▶ **PROBLEM DESCRIPTION**:
Return only this: the line with "bpy.context.collection.objects.link(obj)" and all the lines that follow it below, through the final one, exactly as they are.

(Pictures paired with source code)

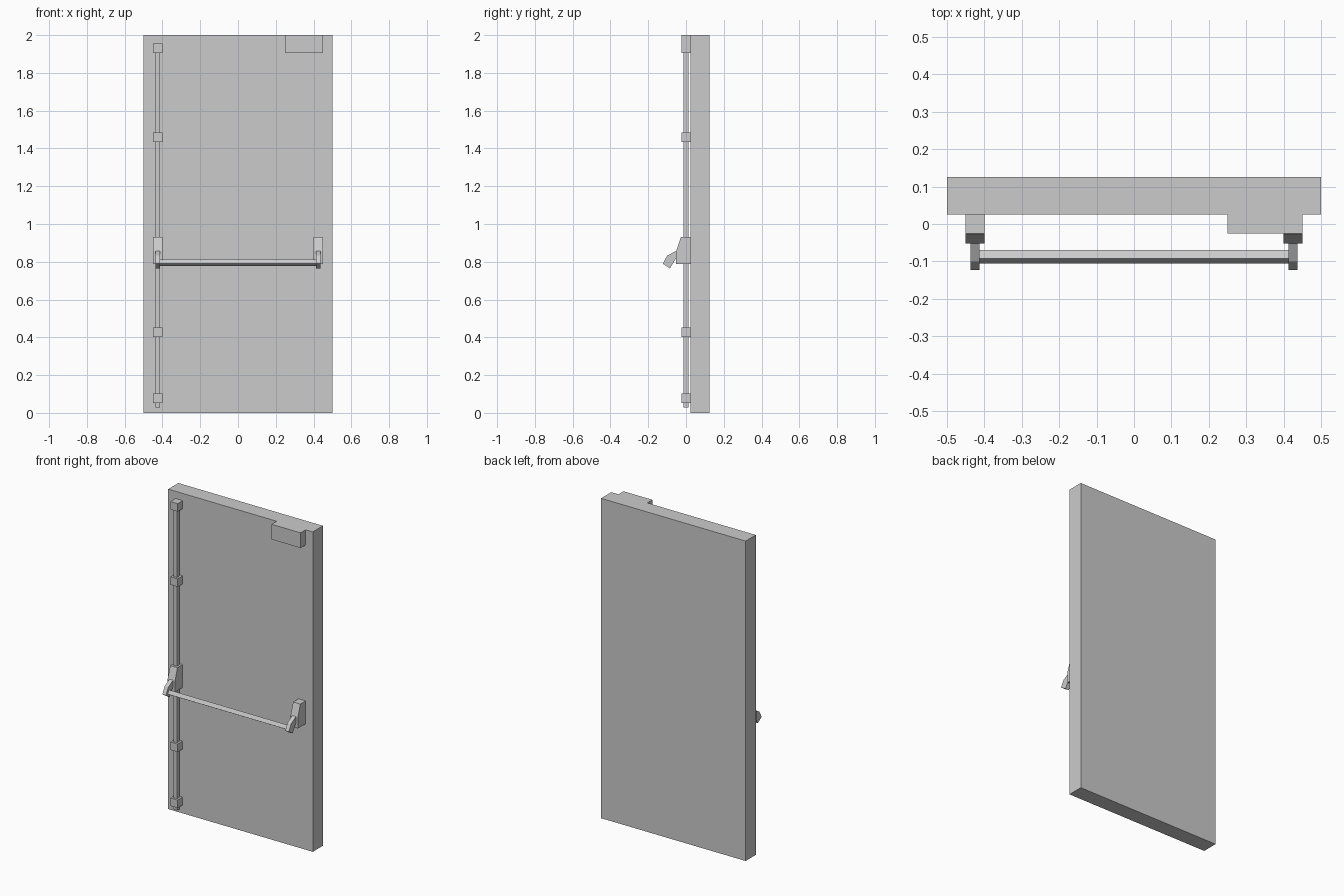
import bpy, bmesh

if "Cube" in bpy.data.objects:
    bpy.data.objects.remove(bpy.data.objects["Cube"])


def extrude_x(name, profile, x0, x1):
    """Extrude a closed (y, z) profile from x0 to x1."""
    bm = bmesh.new()
    face = bm.faces.new([bm.verts.new((x0, y, z)) for y, z in profile])
    ext = bmesh.ops.extrude_face_region(bm, geom=[face])
    moved = [v for v in ext["geom"] if isinstance(v, bmesh.types.BMVert)]
    bmesh.ops.translate(bm, vec=(x1 - x0, 0, 0), verts=moved)
    bmesh.ops.recalc_face_normals(bm, faces=bm.faces)
    mesh = bpy.data.meshes.new(name)
    bm.to_mesh(mesh)
    bm.free()
    obj = bpy.data.objects.new(name, mesh)
    bpy.context.collection.objects.link(obj)
    return obj


def box(name, x, y, z):
    """Box from (min, max) pairs."""
    return extrude_x(name, [(y[0], z[0]), (y[1], z[0]), (y[1], z[1]), (y[0], z[1])], *x)


def mirror_x(obj):
    obj.modifiers.new("Mirror", "MIRROR").use_axis[0] = True


# Door slab and closer housing
box("door_panel", (-0.5, 0.5), (0.025, 0.125), (0, 2))
box("door_closer", (0.25, 0.45), (-0.025, 0.025), (1.905, 2))

# Vertical latch rod and its guides
rod_x = -0.425
box("latch_rod", (rod_x - 0.0125, rod_x + 0.0125), (-0.0125, 0.0125), (0.028, 1.94))
for i, z in enumerate((0.077, 0.427, 1.46, 1.93)):
    box(f"rod_guide_{i + 1}", (rod_x - 0.025, rod_x + 0.025), (-0.025, 0.025), (z - 0.025, z + 0.025))

# Wedge-shaped mounts on both sides
mount = extrude_x("bar_mount", [(0.025, 0.787), (0.025, 0.93), (-0.027, 0.93),
                                (-0.052, 0.855), (-0.052, 0.787)], 0.4, 0.45)
mirror_x(mount)

# Angled lever arms
arm = extrude_x("lever_arm", [(-0.052, 0.858), (-0.1, 0.832), (-0.123, 0.79),
                              (-0.085, 0.765), (-0.052, 0.82)], 0.4125, 0.4375)
mirror_x(arm)

# Tilted square push bar
extrude_x("push_bar", [(-0.092, 0.813), (-0.105, 0.791), (-0.083, 0.778),
                       (-0.07, 0.8)], -0.4125, 0.4125)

▶ **WRITTEN ANSWER**:
    bpy.context.collection.objects.link(obj)
    return obj


def box(name, x, y, z):
    """Box from (min, max) pairs."""
    return extrude_x(name, [(y[0], z[0]), (y[1], z[0]), (y[1], z[1]), (y[0], z[1])], *x)


def mirror_x(obj):
    obj.modifiers.new("Mirror", "MIRROR").use_axis[0] = True


# Door slab and closer housing
box("door_panel", (-0.5, 0.5), (0.025, 0.125), (0, 2))
box("door_closer", (0.25, 0.45), (-0.025, 0.025), (1.905, 2))

# Vertical latch rod and its guides
rod_x = -0.425
box("latch_rod", (rod_x - 0.0125, rod_x + 0.0125), (-0.0125, 0.0125), (0.028, 1.94))
for i, z in enumerate((0.077, 0.427, 1.46, 1.93)):
    box(f"rod_guide_{i + 1}", (rod_x - 0.025, rod_x + 0.025), (-0.025, 0.025), (z - 0.025, z + 0.025))

# Wedge-shaped mounts on both sides
mount = extrude_x("bar_mount", [(0.025, 0.787), (0.025, 0.93), (-0.027, 0.93),
                                (-0.052, 0.855), (-0.052, 0.787)], 0.4, 0.45)
mirror_x(mount)

# Angled lever arms
arm = extrude_x("lever_arm", [(-0.052, 0.858), (-0.1, 0.832), (-0.123, 0.79),
                              (-0.085, 0.765), (-0.052, 0.82)], 0.4125, 0.4375)
mirror_x(arm)

# Tilted square push bar
extrude_x("push_bar", [(-0.092, 0.813), (-0.105, 0.791), (-0.083, 0.778),
                       (-0.07, 0.8)], -0.4125, 0.4125)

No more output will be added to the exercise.